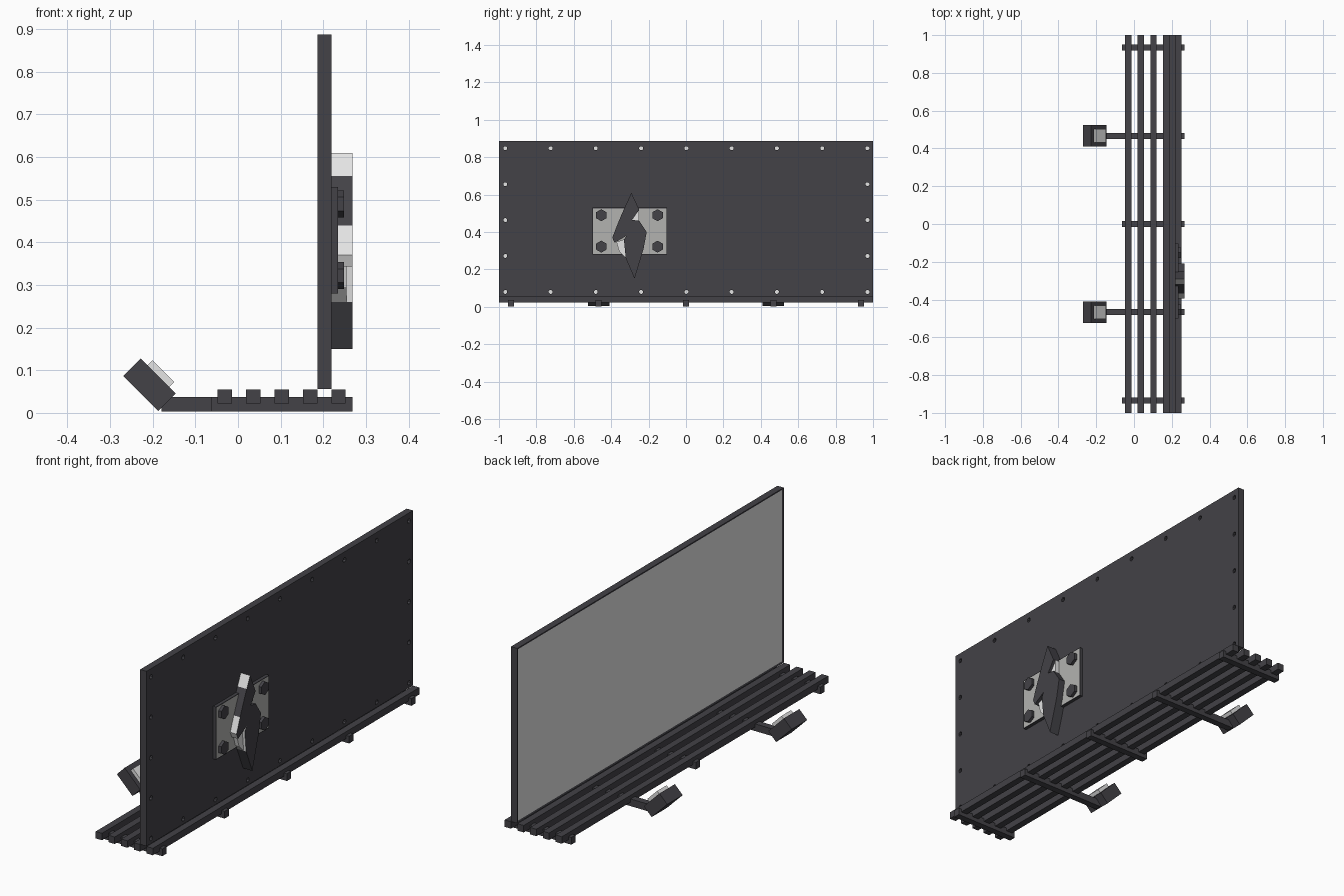
import bpy, bmesh, math
from mathutils import Matrix, Vector

if "Cube" in bpy.data.objects:
    bpy.data.objects.remove(bpy.data.objects["Cube"])


def mat(name, rgb):
    m = bpy.data.materials.new(name)
    m.diffuse_color = (*rgb, 1)
    m.use_nodes = True
    m.node_tree.nodes["Principled BSDF"].inputs["Base Color"].default_value = m.diffuse_color
    return m


DARK = mat("dark_metal", (0.056, 0.054, 0.063))
LIGHT = mat("light_grey", (0.45, 0.45, 0.435))
WHITE = mat("white", (0.78, 0.78, 0.78))


def finish(name, bm, mats):
    bmesh.ops.recalc_face_normals(bm, faces=bm.faces)
    me = bpy.data.meshes.new(name)
    bm.to_mesh(me)
    bm.free()
    for m in mats:
        me.materials.append(m)
    ob = bpy.data.objects.new(name, me)
    bpy.context.collection.objects.link(ob)
    return ob


def box_bm(x0, x1, y0, y1, z0, z1):
    bm = bmesh.new()
    c = Vector(((x0 + x1) / 2, (y0 + y1) / 2, (z0 + z1) / 2))
    bmesh.ops.create_cube(bm, size=1, matrix=Matrix.Translation(c)
                          @ Matrix.Diagonal((x1 - x0, y1 - y0, z1 - z0, 1)))
    return bm


def box(name, *b):
    return finish(name, box_bm(*b), [DARK])


def inset_face(bm, direction, border, depth):
    """Frame the face pointing along x and paint its middle light."""
    bm.faces.ensure_lookup_table()
    bm.normal_update()
    f = [f for f in bm.faces if f.normal.x * direction > 0.9]
    bmesh.ops.inset_region(bm, faces=f, thickness=border, depth=depth)
    f[0].material_index = 1


def cyl(bm, x0, x1, y, z, r, sides, turn=0.0):
    m = (Matrix.Translation(((x0 + x1) / 2, y, z)) @ Matrix.Rotation(turn, 4, 'X')
         @ Matrix.Rotation(math.pi / 2, 4, 'Y'))
    bmesh.ops.create_cone(bm, cap_ends=True, segments=sides, radius1=r,
                          radius2=r, depth=x1 - x0, matrix=m)


def prism(outline, x0, x1, cy, cz):
    """Extrude a y/z outline along x."""
    bm = bmesh.new()
    face = bm.faces.new([bm.verts.new((x0, cy + a, cz + b)) for a, b in outline])
    for g in bmesh.ops.extrude_face_region(bm, geom=[face])["geom"]:
        if isinstance(g, bmesh.types.BMVert):
            g.co.x = x1
    bmesh.ops.recalc_face_normals(bm, faces=bm.faces)
    bm.normal_update()
    return bm


# walkway slats
for i in range(5):
    x = -0.031 + 0.0668 * i
    box(f"walkway_slat_{i + 1}", x - 0.0165, x + 0.0165, -1, 1, 0.022, 0.055)

# short cross beams under the slats
for i, y in enumerate((-0.935, 0, 0.935)):
    box(f"cross_beam_{i + 1}", -0.063, 0.268, y - 0.016, y + 0.016, 0.003, 0.037)

# lamp arms with tilted lamp boxes and glass
for i, y in enumerate((-0.467, 0.467)):
    box(f"lamp_arm_{i + 1}", -0.18, 0.268, y - 0.016, y + 0.016, 0.003, 0.037)
    for name, cx, cz, length, thick, width, m in (
            ("lamp_housing", -0.2075, 0.066, 0.116, 0.058, 0.116, DARK),
            ("lamp_lens", -0.181, 0.0915, 0.072, 0.018, 0.072, WHITE)):
        bm = box_bm(-length / 2, length / 2, -width / 2, width / 2, -thick / 2, thick / 2)
        bm.transform(Matrix.Translation((cx, y, cz)) @ Matrix.Rotation(math.pi / 4, 4, 'Y'))
        finish(f"{name}_{i + 1}", bm, [m])

# billboard panel with white display face on the -x side
bm = box_bm(0.1865, 0.2195, -1, 1, 0.056, 0.887)
inset_face(bm, -1, 0.012, -0.003)
panel = finish("billboard_panel", bm, [DARK, WHITE])

# ring of recessed fixing holes in the back, light at the bottom
ys = [-0.966 + 0.242 * i for i in range(9)]
zs = [0.08 + 0.192 * i for i in range(5)]
bm = bmesh.new()
for i, y in enumerate(ys):
    for j, z in enumerate(zs):
        if i in (0, 8) or j in (0, 4):
            cyl(bm, 0.195, 0.23, y, z, 0.011, 8, math.pi / 8)
bm.normal_update()
for f in bm.faces:
    f.material_index = 1 if f.normal.x < -0.9 else 0
cutter = finish("hole_cutter", bm, [DARK, WHITE])
cutter.hide_render = True
cutter.hide_viewport = True
mod = panel.modifiers.new("holes", 'BOOLEAN')
mod.operation = 'DIFFERENCE'
mod.solver = 'EXACT'
mod.object = cutter

# mounting plate: dark rim, light face
bm = box_bm(0.218, 0.235, -0.5, -0.102, 0.28, 0.53)
inset_face(bm, 1, 0.005, 0)
finish("mounting_plate", bm, [DARK, LIGHT])

# hexagonal bolts
bm = bmesh.new()
for y in (-0.453, -0.152):
    for z in (0.322, 0.49):
        cyl(bm, 0.23, 0.249, y, z, 0.032, 6, math.pi / 2)
finish("plate_bolts", bm, [DARK])

# pair of interlocking ornamental blades, partly white on the side walls
cy, cz = -0.302, 0.38
upper = [(0.010, 0.23), (0.052, 0.14), (0.014, 0.085), (-0.016, 0), (-0.08, -0.037),
         (-0.092, -0.01), (-0.065, 0.06), (-0.04, 0.12), (-0.015, 0.175)]
lower = [(0.014, 0.085), (0.052, 0.08), (0.092, 0.02), (0.075, -0.07), (0.027, -0.23),
         (-0.02, -0.12), (-0.03, -0.02), (-0.016, 0)]
for name, outline in (("upper_blade", upper), ("lower_blade", lower)):
    bm = prism(outline, 0.219, 0.268, cy, cz)
    for f in bm.faces:
        z = f.calc_center_median().z
        if f.normal.y < -0.3 and (z > 0.555 or 0.27 < z < 0.45):
            f.material_index = 1
    finish(name, bm, [DARK, WHITE])

# white webs filling the notches between the blades
webs = ([(0.052, 0.14), (0.052, 0.08), (0.014, 0.085)],
        [(-0.03, -0.02), (-0.02, -0.12), (-0.055, -0.085), (-0.07, -0.033)])
for i, outline in enumerate(webs):
    finish(f"blade_web_{i + 1}", prism(outline, 0.219, 0.255, cy, cz), [WHITE])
· · ·
[Assigned task]:
For the word "bmesh", show every line of the entries that holds it.

[Answer space]:
import bpy, bmesh, math
    bmesh.ops.recalc_face_normals(bm, faces=bm.faces)
    bm = bmesh.new()
    bmesh.ops.create_cube(bm, size=1, matrix=Matrix.Translation(c)
    bmesh.ops.inset_region(bm, faces=f, thickness=border, depth=depth)
    bmesh.ops.create_cone(bm, cap_ends=True, segments=sides, radius1=r,
    bm = bmesh.new()
    for g in bmesh.ops.extrude_face_region(bm, geom=[face])["geom"]:
        if isinstance(g, bmesh.types.BMVert):
    bmesh.ops.recalc_face_normals(bm, faces=bm.faces)
bm = bmesh.new()
bm = bmesh.new()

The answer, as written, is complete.